Tuesday, July 3, 2012



Data journalism has been around as long as there's been data - certainly at least since Florence Nightingale's famous graphics and report into the conditions faced by British soldiers of 1858. The first ever edition of the Guardian's news coverage was dominated by a large (leaked) table listing every school in Manchester, its costs and pupil numbers.

 The big difference? Data was published in books, very expensive books where graphics are referred to as 'figures'. Now we have spreadsheets and files formatted for computers. Which means we can make the computers ask the questions.

But now statistics have become democratised, no longer the preserve of the few but of everyone who has a spreadsheet package on their laptop, desktop or even their mobile and tablet. Anyone can take on a fearsome set of data now and wrangle it into shape.


If information is power, what happens when everyone has that power?

Q&A - 12/7
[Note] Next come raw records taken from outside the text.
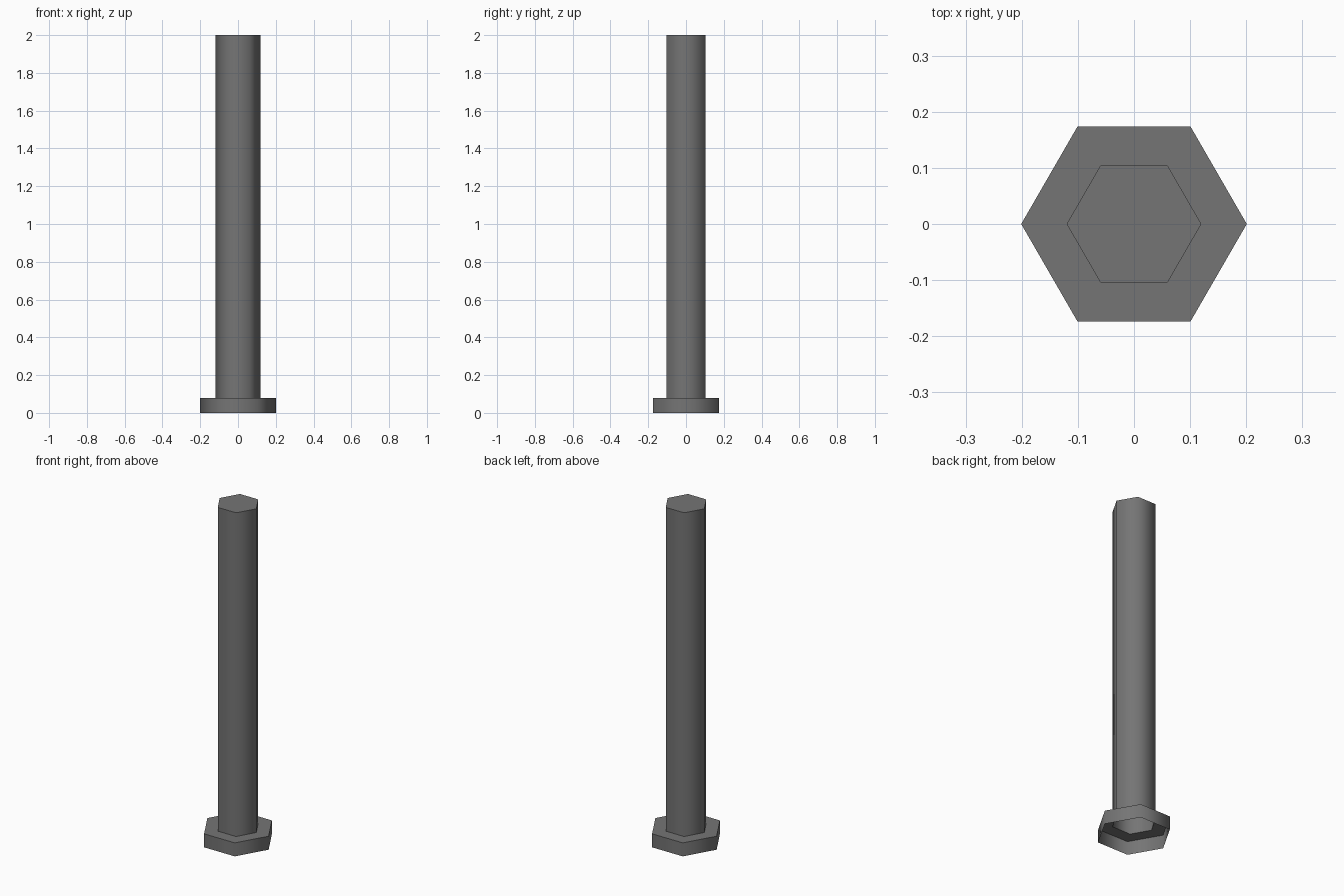
import bpy, bmesh, math

if "Cube" in bpy.data.objects:
    bpy.data.objects.remove(bpy.data.objects["Cube"])

SIDES = 6
# (radius, height) steps: open skirt, flange, shaft
PROFILE = [(0.201, 0.0), (0.201, 0.08), (0.12, 0.08), (0.12, 2.0)]

bm = bmesh.new()


def ring(radius, z):
    return [bm.verts.new((radius * math.cos(math.tau * i / SIDES),
                          radius * math.sin(math.tau * i / SIDES), z))
            for i in range(SIDES)]


# One continuous sheet, open at the bottom
rings = [ring(r, z) for r, z in PROFILE]
for low, high in zip(rings, rings[1:]):
    for i in range(SIDES):
        j = (i + 1) % SIDES
        bm.faces.new((low[i], low[j], high[j], high[i]))

# Top cap
bm.faces.new(rings[-1])

mesh = bpy.data.meshes.new("hex_post")
bm.to_mesh(mesh)
bm.free()
post = bpy.data.objects.new("hex_post", mesh)
bpy.context.collection.objects.link(post)

# Dark grey finish
dark = bpy.data.materials.new("dark_grey")
dark.diffuse_color = (0.178, 0.178, 0.178, 1.0)
dark.use_nodes = True
dark.node_tree.nodes["Principled BSDF"].inputs["Base Color"].default_value = dark.diffuse_color
mesh.materials.append(dark)

# Soft shading around the sides, sharp at the caps
bpy.context.view_layer.objects.active = post
post.select_set(True)
bpy.ops.object.shade_smooth_by_angle(angle=math.radians(70))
Question I still have issues with the baker case. . why could the baker not serve the gay couple? Here is a good analogy Imagine you ...